Input material:
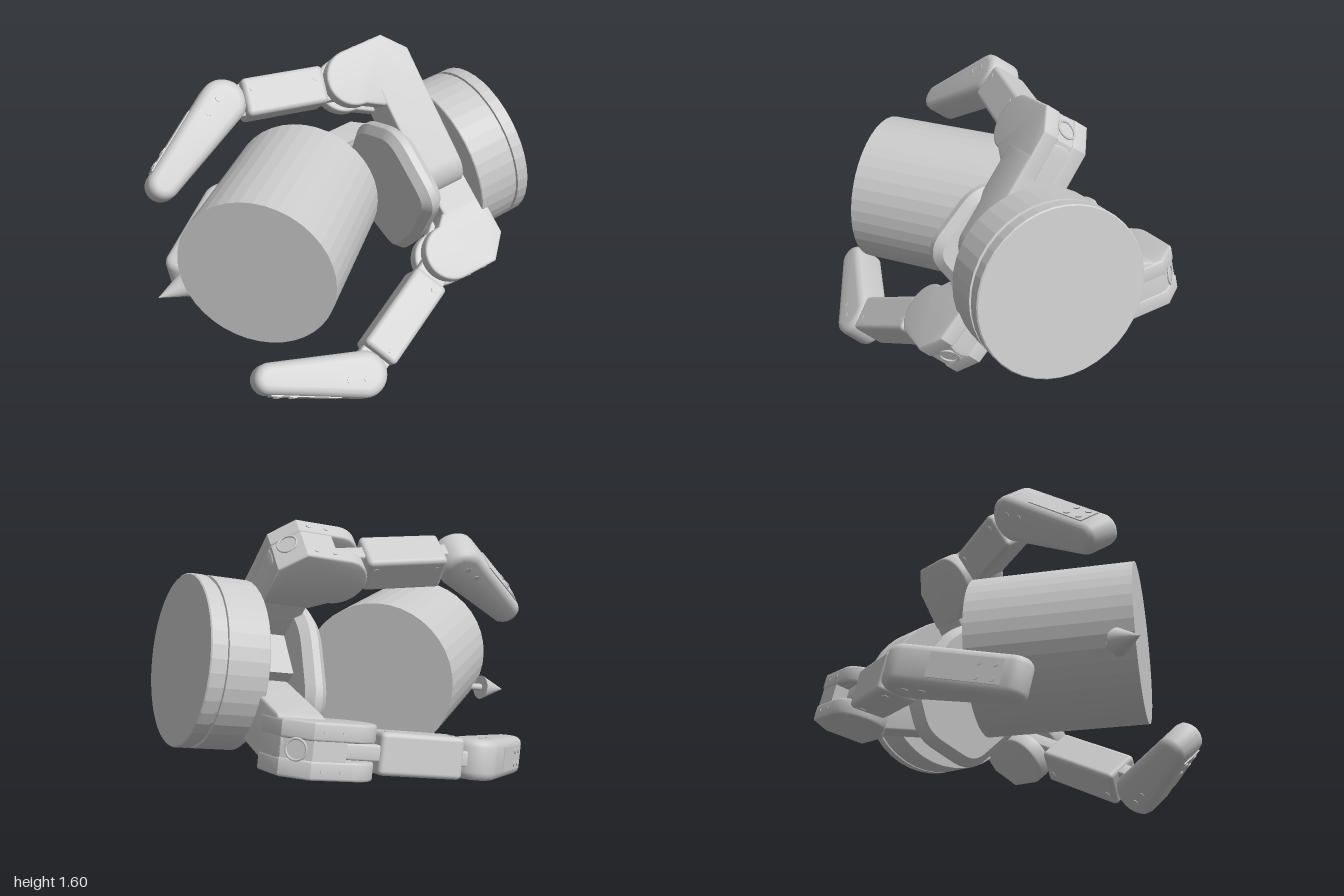
import * as THREE from 'three';
import { toCreasedNormals } from 'three/addons/utils/BufferGeometryUtils.js';
import { RoundedBoxGeometry } from 'three/addons/geometries/RoundedBoxGeometry.js';

const material = new THREE.MeshStandardMaterial({ color: 0xcccccc });
const flat = new THREE.MeshStandardMaterial({ color: 0xcccccc, flatShading: true });

function add(parent, name, geometry, mat = material) {
  const mesh = new THREE.Mesh(geometry, mat);
  mesh.name = name;
  parent.add(mesh);
  return mesh;
}

// Tapered capsule outline between two points
function capsule(p, r1, q, r2) {
  const a = Math.atan2(q[1] - p[1], q[0] - p[0]), h = Math.PI / 2;
  const s = new THREE.Shape();
  s.absarc(p[0], p[1], r1, a + h, a + 3 * h);
  s.absarc(q[0], q[1], r2, a - h, a + h);
  return s;
}

// Bevelled slab of a total thickness, centred on its own plane
function slab(shape, thickness, bevel, bevelSegments = 3) {
  const depth = thickness - 2 * bevel;
  const g = new THREE.ExtrudeGeometry(shape, {
    depth, curveSegments: 14, bevelEnabled: bevel > 0, bevelThickness: bevel,
    bevelSize: bevel, bevelOffset: -bevel, bevelSegments,
  });
  return toCreasedNormals(g.translate(0, 0, -depth / 2), 0.6);
}

// Slab standing in the bending plane of a finger (x outward, z forward)
const upright = (shape, thickness, bevel) => slab(shape, thickness, bevel).rotateX(Math.PI / 2);

function screws(parent, points, y) {
  for (const [x, z] of points) for (const side of [-1, 1]) {
    const screw = add(parent, 'screw', new THREE.CylinderGeometry(0.017, 0.017, 0.006, 10));
    screw.position.set(x, side * y, z);
  }
}

// j1 is the knuckle joint, j2 the middle joint, tip the end: each [outward, forward]
function makeFinger(name, { base, angle, j1, j2, tip }) {
  const finger = new THREE.Group();
  finger.name = name;
  finger.position.set(...base);
  finger.rotation.z = THREE.MathUtils.degToRad(angle);

  // Knuckle bracket: two cheeks around a slot, joined by a body
  const cheek = new THREE.Shape();
  cheek.moveTo(-0.2, 0.31);
  cheek.lineTo(0.03, 0.31);
  cheek.lineTo(0.15, 0.42);
  cheek.absarc(j1[0], j1[1], 0.15, 0, Math.PI);
  cheek.lineTo(-0.2, 0.57);
  for (const side of [-1, 1]) {
    add(finger, 'knuckleCheek', upright(cheek, 0.09, 0.012)).position.y = side * 0.09;
  }
  const body = new THREE.Shape([[-0.2, 0.315], [0.025, 0.315], [0.145, 0.425], [0.145, 0.6], [-0.2, 0.56]]
    .map(p => new THREE.Vector2(...p)));
  add(finger, 'knuckleBody', upright(body, 0.2, 0));
  const socket = add(finger, 'knuckleSocket', new THREE.TorusGeometry(0.05, 0.006, 8, 20));
  socket.position.set(0.09, 0, 0.365);
  socket.rotation.y = Math.PI - 0.83;
  for (const z of [0.48, 0.58]) for (const y of [-0.09, 0.09]) {
    const pin = add(finger, 'knucklePin', new THREE.CylinderGeometry(0.012, 0.012, 0.006, 10));
    pin.position.set(0.15, y, z);
    pin.rotation.z = Math.PI / 2;
  }

  // Middle link: narrow tongue with a wider housing over it
  add(finger, 'linkTongue', upright(capsule(j1, 0.085, j2, 0.085), 0.08, 0.01));
  const dx = j2[0] - j1[0], dz = j2[1] - j1[1], length = Math.hypot(dx, dz) * 0.63;
  const link = new THREE.Group();
  link.name = 'middleLink';
  link.position.set(j1[0] + dx * 0.53, 0, j1[1] + dz * 0.53);
  link.rotation.y = Math.atan2(dx, dz);
  finger.add(link);
  add(link, 'linkHousing', new RoundedBoxGeometry(0.2, 0.21, length, 3, 0.025));
  screws(link, [[0.04, 0.05 - length / 2], [0.04, length / 2 - 0.05]], 0.105);

  // Fingertip: rounded and tapered, with a screwed cover plate on its outer side
  add(finger, 'fingertip', upright(capsule(j2, 0.12, tip, 0.08), 0.205, 0.04));
  const cover = new THREE.Group();
  cover.name = 'fingertipCover';
  cover.position.set((j2[0] + tip[0]) / 2, 0, (j2[1] + tip[1]) / 2);
  cover.rotation.y = Math.atan2(tip[0] - j2[0], tip[1] - j2[1]);
  finger.add(cover);
  const plate = add(cover, 'coverPlate', new THREE.BoxGeometry(0.02, 0.125, 0.36));
  plate.position.set(0.091, 0, 0.06);
  plate.rotation.y = -0.075;
  for (const z of [0.06, 0.14]) for (const y of [-0.035, 0.035]) {
    const s = add(plate, 'coverScrew', new THREE.CylinderGeometry(0.017, 0.017, 0.01, 10));
    s.rotation.z = Math.PI / 2;
    s.position.set(0.01, y, z);
  }
  screws(cover, [[0.03, -0.25], [0.03, -0.16]], 0.1025);
  return finger;
}

export function createModel() {
  const model = new THREE.Group();
  model.name = 'gripperHoldingCylinder';

  // Held cylinder
  const held = add(model, 'heldCylinder', new THREE.CylinderGeometry(0.415, 0.415, 0.835, 40), flat);
  held.rotation.x = Math.PI / 2;
  held.position.set(-0.235, 0.74, 0.363);

  // Tilted hand: x along the hinges, y across the fingers, z forward from the base
  const hand = new THREE.Group();
  hand.name = 'hand';
  const forward = new THREE.Vector3(-0.69, -0.19, 0.7).normalize();
  const across = forward.clone().cross(new THREE.Vector3(0.44, 0.65, 0.62)).normalize();
  const hinge = across.clone().cross(forward);
  hand.quaternion.setFromRotationMatrix(new THREE.Matrix4().makeBasis(hinge, across, forward));
  hand.position.set(0.635, 0.906, -0.6);
  model.add(hand);

  // Round base with a groove near its back face
  const profile = [[0, -0.01], [0.437, -0.01], [0.443, -0.004], [0.443, 0.06], [0.43, 0.062], [0.43, 0.08],
    [0.443, 0.082], [0.443, 0.295], [0.438, 0.3], [0, 0.3]].map(p => new THREE.Vector2(...p));
  add(hand, 'base', toCreasedNormals(new THREE.LatheGeometry(profile, 40).rotateX(Math.PI / 2), 0.1));

  // Palm stem and chamfered palm pad
  add(hand, 'palmStem', new THREE.BoxGeometry(0.32, 0.34, 0.28)).position.z = 0.42;
  const corners = [[0.43, -0.23], [0.4, 0.21], [0.03, 0.38], [-0.4, 0.26], [-0.5, -0.05], [-0.33, -0.37], [0.03, -0.34]]
    .map(p => new THREE.Vector2(...p));
  const palm = new THREE.Shape();
  corners.forEach((c, i) => {
    const before = c.clone().lerp(corners[(i + 6) % 7], 0.3), after = c.clone().lerp(corners[(i + 1) % 7], 0.3);
    if (i) palm.lineTo(before.x, before.y); else palm.moveTo(before.x, before.y);
    palm.quadraticCurveTo(c.x, c.y, after.x, after.y);
  });
  palm.closePath();
  add(hand, 'palmPad', slab(palm, 0.12, 0.04, 1)).position.z = 0.585;

  // Fingers, each on an arm reaching out from the palm
  const fingers = {
    upperFinger: { base: [0.25, 0.575, 0], angle: 85, j1: [0, 0.66], j2: [0.16, 1.34], tip: [-0.09, 1.79], hub: [0.21, -0.03] },
    rearFinger: { base: [-0.69, 0.29, -0.04], angle: 130, j1: [0, 0.66], j2: [0.08, 1.37], tip: [-0.23, 1.8], hub: [-0.25, 0] },
    opposingFinger: { base: [0.13, -0.49, -0.05], angle: -87, j1: [0, 0.62], j2: [0.34, 1.34], tip: [0.13, 1.785], hub: [0.11, -0.1] },
  };
  for (const [name, f] of Object.entries(fingers)) {
    const end = f.hub.map((v, i) => f.base[i] + (v - f.base[i]) * 0.2);
    add(hand, name + 'Arm', slab(capsule(f.hub, 0.134, end, 0.134), 0.25, 0.012)).position.z = 0.437 + f.base[2];
    hand.add(makeFinger(name, f));
  }

  // Arrow along the approach axis, coming out of the held cylinder
  const shaft = add(hand, 'arrowShaft', new THREE.CylinderGeometry(0.02, 0.02, 0.65, 12));
  shaft.rotation.x = Math.PI / 2;
  shaft.position.z = 1.55;
  const head = add(hand, 'arrowHead', new THREE.ConeGeometry(0.07, 0.16, 20));
  head.rotation.x = Math.PI / 2;
  head.position.z = 1.945;
  return model;
}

Aim of the exercise: Once you find the line with "socket.position.set(0.09, 0, 0.365);" in the entries above, output it and each line after it up to and including the line with "const pin = add(finger, 'knucklePin', new", and nothing else.

Result:
  socket.position.set(0.09, 0, 0.365);
  socket.rotation.y = Math.PI - 0.83;
  for (const z of [0.48, 0.58]) for (const y of [-0.09, 0.09]) {
    const pin = add(finger, 'knucklePin', new THREE.CylinderGeometry(0.012, 0.012, 0.006, 10));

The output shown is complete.